Exercise requirements: Please quote exactly the lines below from the line containing "blob(bm, (.07, -.25, 1.79), (.11, .1, .11))" to the line containing "crest = [Vector((0, y, z))", both lines included, and nothing else.

Start of Block

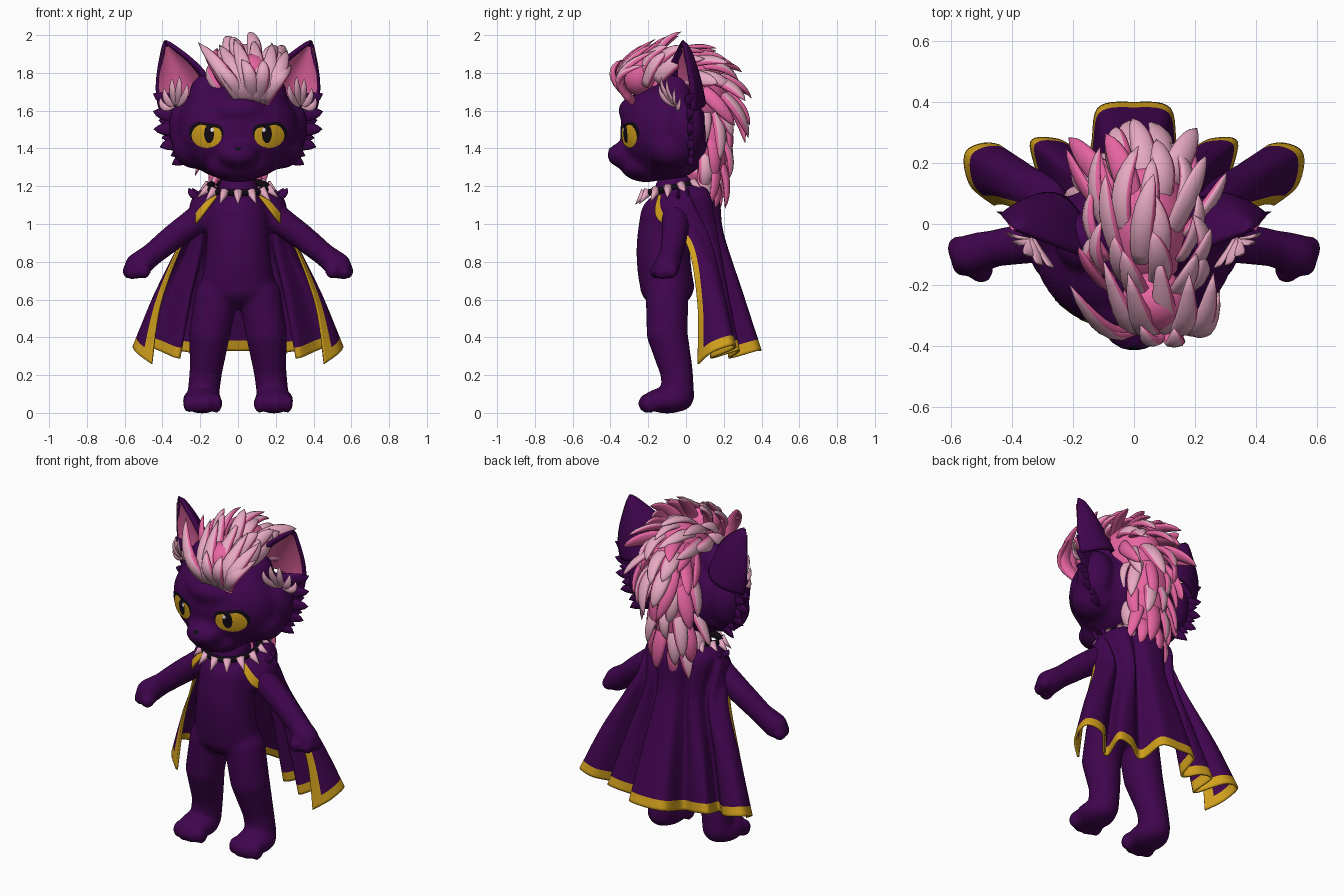
import bpy, bmesh, math, random
from mathutils import Vector, Matrix
from mathutils.bvhtree import BVHTree

random.seed(7)
cube = bpy.data.objects.get("Cube")
if cube:
    bpy.data.objects.remove(cube)


def material(name, *rgb):
    m = bpy.data.materials.new(name)
    m.use_nodes = True
    m.diffuse_color = (*rgb, 1)
    m.node_tree.nodes["Principled BSDF"].inputs["Base Color"].default_value = (*rgb, 1)
    return m


PURPLE = material("purple fur", .05, .0015, .075)
GOLD = material("gold", .64, .35, .012)
LIGHT = material("light pink", .8, .4, .54)
HOT = material("hot pink", .8, .13, .36)
BLACK = material("black", .006, .003, .008)
WHITE = material("white", .9, .9, .9)


def build(name, bm, *mats):
    bmesh.ops.recalc_face_normals(bm, faces=bm.faces)
    for f in bm.faces:
        f.smooth = True
    me = bpy.data.meshes.new(name)
    bm.to_mesh(me)
    bm.free()
    for m in mats:
        me.materials.append(m)
    ob = bpy.data.objects.new(name, me)
    bpy.context.collection.objects.link(ob)
    return ob


def blob(bm, loc, size):
    bmesh.ops.create_icosphere(bm, subdivisions=3, radius=1,
                               matrix=Matrix.LocRotScale(Vector(loc), None, Vector(size)))


def limb(bm, side, *pts):
    # chain of spheres (x, y, z, radius), fused later by the remesh
    for a, b in zip(pts, pts[1:]):
        for i in range(7):
            p = Vector(a).lerp(Vector(b), i / 6)
            blob(bm, (p.x * side, p.y, p.z), [p.w] * 3)


def fuse(ob, voxel, rounds):
    r = ob.modifiers.new("Fuse", 'REMESH')
    r.mode, r.voxel_size, r.use_smooth_shade = 'VOXEL', voxel, True
    s = ob.modifiers.new("Soften", 'SMOOTH')
    s.factor, s.iterations = .5, rounds


def mirror(ob):
    ob.modifiers.new("Mirror", 'MIRROR')


def lock(bm, p0, p1, p2, r, n, hot=False, flat=.5):
    # tapered, flattened tuft along a quadratic curve, second colour on its underside and one rim
    p0, p1, p2, n = map(Vector, (p0, p1, p2, n))
    rings = []
    for i in range(10):
        t = i / 9
        c = p0 * (1 - t) ** 2 + p1 * 2 * t * (1 - t) + p2 * t * t
        tan = ((p1 - p0) * (1 - t) + (p2 - p1) * t).normalized()
        side = tan.cross(n).normalized()
        up = side.cross(tan)
        w = r * (.55 + 1.3 * t) * (1 - t) ** .75 + .001
        rings.append([bm.verts.new(c + side * w * math.cos(k * math.pi / 4)
                                   + up * w * flat * math.sin(k * math.pi / 4)) for k in range(8)])
    for a, b in zip(rings, rings[1:]):
        for k in range(8):
            f = bm.faces.new((a[k], a[k - 7], b[k - 7], b[k]))
            f.material_index = int(hot or k not in (1, 2, 3))
    bm.faces.new(rings[0])
    bm.faces.new(rings[-1])


def sheet(fn, nu, nv, rule=lambda i, j: 0):
    bm = bmesh.new()
    g = [[bm.verts.new(fn(i / nu, j / nv)) for i in range(nu + 1)] for j in range(nv + 1)]
    for j in range(nv):
        for i in range(nu):
            f = bm.faces.new((g[j][i], g[j][i + 1], g[j + 1][i + 1], g[j + 1][i]))
            f.material_index = rule(i, j)
    return bm


def spline(pts, t):
    n = len(pts) - 1
    i = min(int(t * n), n - 1)
    f = t * n - i
    a, b, c, d = (pts[max(0, min(n, i + k))] for k in (-1, 0, 1, 2))
    return b + (c - a) * f / 2 + (a * 2 - b * 5 + c * 4 - d) * f * f / 2 + (b * 3 - a - c * 3 + d) * f ** 3 / 2


# Body with arms, legs, fingers and toes
bm = bmesh.new()
for i in range(9):
    t = i / 8
    blob(bm, (0, -.1 - .02 * math.sin(math.pi * t), 1.03 - .36 * t), (.165 + .035 * t * t, .145, .14 - .02 * t))
blob(bm, (0, -.06, 1.17), (.11, .11, .11))
for s in (1, -1):
    limb(bm, s, (.15, -.05, 1.07, .08), (.33, -.06, .94, .07), (.46, -.08, .835, .062), (.53, -.1, .78, .07))
    for x, y, z in ((.575, -.08, .75), (.56, -.13, .745), (.5, -.155, .75)):
        blob(bm, (x * s, y, z), (.04, .042, .042))
    limb(bm, s, (.115, -.1, .62, .115), (.15, -.1, .42, .11), (.17, -.05, .22, .088), (.185, -.04, .09, .085))
    blob(bm, (.19 * s, -.1, .066), (.105, .13, .07))
    for k in range(4):
        blob(bm, ((.115 + .048 * k) * s, -.19 - .02 * (k in (1, 2)), .05), (.034, .045, .052))
fuse(build("body", bm, PURPLE), .014, 8)

# Head with muzzle, brow, cheeks and ear roots
bm = bmesh.new()
blob(bm, (0, -.1, 1.495), (.325, .25, .27))
blob(bm, (0, -.31, 1.365), (.11, .11, .075))
blob(bm, (0, -.21, 1.31), (.17, .14, .09))
blob(bm, (0, -.23, 1.6), (.17, .13, .09))
for s in (1, -1):
    blob(bm, (.22 * s, -.07, 1.41), (.13, .14, .12))
    blob(bm, (.27 * s, -.01, 1.51), (.1, .11, .16))
    blob(bm, (.15 * s, -.06, 1.69), (.11, .1, .11))
head = build("head", bm, PURPLE)
fuse(head, .014, 14)

# Face details laid on the head as thin plates
bpy.context.view_layer.update()
surface = BVHTree.FromObject(head, bpy.context.evaluated_depsgraph_get())


def plate(name, mat, lift, cx, cz, rx, rz, slant=0, cut=1):
    # rounded patch, its top cut flat at a slant
    def point(u, v):
        a = u * math.tau
        x = rx * math.cos(a)
        z = min(rz * math.sin(a), rz * cut + slant * x)
        hit = surface.ray_cast(Vector((cx + x * v, -2, cz + z * v)), Vector((0, 1, 0)))[0]
        return (hit or Vector((cx, -.3, cz))) + Vector((cx, -1, 0)).normalized() * lift
    bm = sheet(point, 32, 8)
    bmesh.ops.remove_doubles(bm, verts=bm.verts, dist=.0001)
    return build(name, bm, mat)


for args in (("eyelid", BLACK, .003, .168, 1.484, .092, .066, .15, .8),
             ("iris", GOLD, .005, .165, 1.468, .08, .065, .2, .8),
             ("pupil", BLACK, .007, .152, 1.477, .026, .049),
             ("eye_glint", WHITE, .009, .136, 1.498, .009, .011)):
    mirror(plate(*args))
plate("nose", BLACK, .004, 0, 1.398, .018, .01)

# Ears: cupped shells with pink lining and tufts
axis, across, back = Vector((.115, .02, .31)), Vector((.14, .07, -.06)), Vector((-.25, .97, 0))


def ear(u, v, lift=0):
    w = max(1 - v, 0) ** .75 * (1 + .2 * math.sin(math.pi * v))
    return (Vector((.27, -.04, 1.655)) + axis * v + across * u * w
            + back * (.13 * (1 - u * u) * max(1 - v, 0) ** .6 - lift))


shell = build("ear", sheet(lambda u, v: ear(u * 2 - 1, v), 16, 16), PURPLE)
shell.modifiers.new("Thickness", 'SOLIDIFY').thickness = .02
shell.modifiers["Thickness"].offset = 0
mirror(shell)
mirror(build("ear_lining", sheet(lambda u, v: ear(u * 1.6 - .7, v * .92, .018), 12, 12), HOT))
bm = bmesh.new()
for x, y, z in ((.27, -.14, 1.74), (.31, -.13, 1.78), (.35, -.1, 1.77), (.39, -.06, 1.72), (.41, -.03, 1.67)):
    lock(bm, (.3 + x * .1, -.05, 1.63), (x, y - .01, z - .08), (x, y, z), .026, (.4, -.9, 0), flat=.35)
mirror(build("ear_tuft", bm, LIGHT))

# Fur points on cheeks and shoulders
bm = bmesh.new()
for k in range(9):
    z = 1.69 - .047 * k
    reach = .45 - .03 * (k % 2) - .004 * max(0, k - 3) ** 2
    low = .055 - .014 * k
    lock(bm, (.2, -.01, z - low), (reach - .09, .01, z - low), (reach, .04, z), .055, (.4, -1, 0), flat=.35)
for x, y in ((.19, -.04), (.17, .01)):
    lock(bm, (x, y, 1.13), (x + .06, y, 1.15), (x + .07, y, 1.19), .025, (0, -1, 0))
mirror(build("fur_points", bm, PURPLE))

# Hair: inner mass, crest locks and swept forelock
bm = bmesh.new()
blob(bm, (.04, 0, 1.68), (.15, .22, .22))
blob(bm, (.01, .13, 1.46), (.13, .1, .24))
blob(bm, (.07, -.25, 1.79), (.11, .1, .11))
build("hair_mass", bm, HOT)
crest = [Vector((0, y, z)) for y, z in ((-.27, 1.78), (-.2, 1.85), (-.08, 1.88), (.04, 1.87), (.15, 1.81),
                                        (.22, 1.69), (.21, 1.54), (.2, 1.4), (.17, 1.26))]
bm = bmesh.new()
ROWS = 11
for i in range(ROWS):
    t = i / (ROWS - 1)
    c = spline(crest, t)
    flow = (spline(crest, min(1, t + .02)) - spline(crest, max(0, t - .02))).normalized()
    out = Vector((0, -flow.z, flow.y))
    if out.dot(c - Vector((0, -.02, 1.62))) < 0:
        out.negate()
    for k in range(5):
        a = (k - 2) * .6 + random.uniform(-.15, .15) + (.15 if i % 2 else -.15)
        width = .18 - .07 * t
        n = out * math.cos(a) + Vector((math.sin(a), 0, 0))
        root = c - out * (1 - math.cos(a)) * .13 + Vector((.05 * (1 - t) + width * math.sin(a), 0, 0)) - n * .03
        reach = random.uniform(.22, .32) - .07 * t
        drift = Vector((random.uniform(-.07, .07), 0, -.03))
        lock(bm, root, root + n * .1 + flow * reach * .5,
             root + n * random.uniform(.04, .1) + flow * reach + drift,
             random.uniform(.045, .065), n, random.random() < .1 + .5 * t * t, .45)
for x, y, z, r in ((-.21, -.2, 1.96, .055), (-.17, -.26, 1.88, .045), (-.1, -.12, 1.95, .06), (-.02, -.16, 1.98, .065),
                   (.08, -.1, 1.98, .065), (.02, -.33, 1.87, .05), (.13, -.34, 1.87, .05), (.18, -.16, 1.96, .06),
                   (.26, -.16, 1.92, .06), (.28, -.22, 1.84, .045)):
    start = Vector((.08 + (x - .05) * .25, -.28, 1.65))
    lock(bm, start, (.07 + x * .6, -.46, 1.8), (x, y, z), r, (x * .5, -1, .3))
build("hair_locks", bm, LIGHT, HOT)

# Spiked collar, tilted down at the front
tilt = Matrix.Translation((0, -.06, 1.195)) @ Matrix.Rotation(.2, 4, 'X')
bpy.ops.mesh.primitive_torus_add(major_radius=.155, minor_radius=.018, major_segments=40, minor_segments=10)
collar = bpy.context.object
collar.name = "collar"
collar.matrix_world = tilt
collar.data.materials.append(BLACK)
bpy.ops.object.shade_smooth()
bm = bmesh.new()
for k in range(14):
    m = tilt @ Matrix.Rotation(k * math.tau / 14, 4, 'Z') @ Matrix.Translation((0, -.19, -.022))
    m = m @ Matrix.Rotation(math.radians(130), 4, 'X')
    bmesh.ops.create_cone(bm, cap_ends=True, segments=12, radius1=.027, radius2=.001, depth=.085, matrix=m)
build("collar_spikes", bm, LIGHT)

# Cape: folded cloth from neck ring to wavy hem, gold trim on the edges
folds = ((0, .2, 0, .4, .33), (.06, .19, .12, .38, .33), (.1, .14, .15, .24, .29), (.14, .17, .25, .28, .32),
         (.18, .14, .34, .27, .33), (.2, .09, .32, .14, .29), (.25, .13, .44, .26, .34),
         (.285, .1, .55, .24, .36), (.31, .06, .54, .13, .32), (.3, .0, .46, .06, .26))
half = []
for k, (mx, my, bx, by, bz) in enumerate(folds):
    q = k / 9
    a = q * 2.4
    ring = Vector((.17 * math.sin(a), -.04 + .15 * math.cos(a), 1.22 - .07 * q * q))
    waist = Vector((mx, my, .95 - .05 * q))
    hem = Vector((bx, by, bz))
    shoulder = (ring + waist) / 2 + Vector((.04 * math.sin(a) - .03 * q ** 4, .02 - .1 * q * q,
                                            .05 + .04 * math.sin(a) - .07 * q ** 4))
    flare = (waist + hem) / 2 + Vector((.035, .03, 0)) * q ** 4
    half.append((ring, shoulder, waist, flare, hem))
flip = Vector((-1, 1, 1))
columns = [[p * flip for p in col] for col in half[:0:-1]] + half
rows = list(zip(*columns))
NU, NV, TRIM = 126, 48, 4
cape = build("cape", sheet(lambda u, v: spline([spline(r, u) for r in rows], v), NU, NV,
                           lambda i, j: int(j >= NV - 3 or i < TRIM or i >= NU - TRIM)), PURPLE, GOLD)
cape.modifiers.new("Thickness", 'SOLIDIFY').thickness = .012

End of Block

Response:
blob(bm, (.07, -.25, 1.79), (.11, .1, .11))
build("hair_mass", bm, HOT)
crest = [Vector((0, y, z)) for y, z in ((-.27, 1.78), (-.2, 1.85), (-.08, 1.88), (.04, 1.87), (.15, 1.81),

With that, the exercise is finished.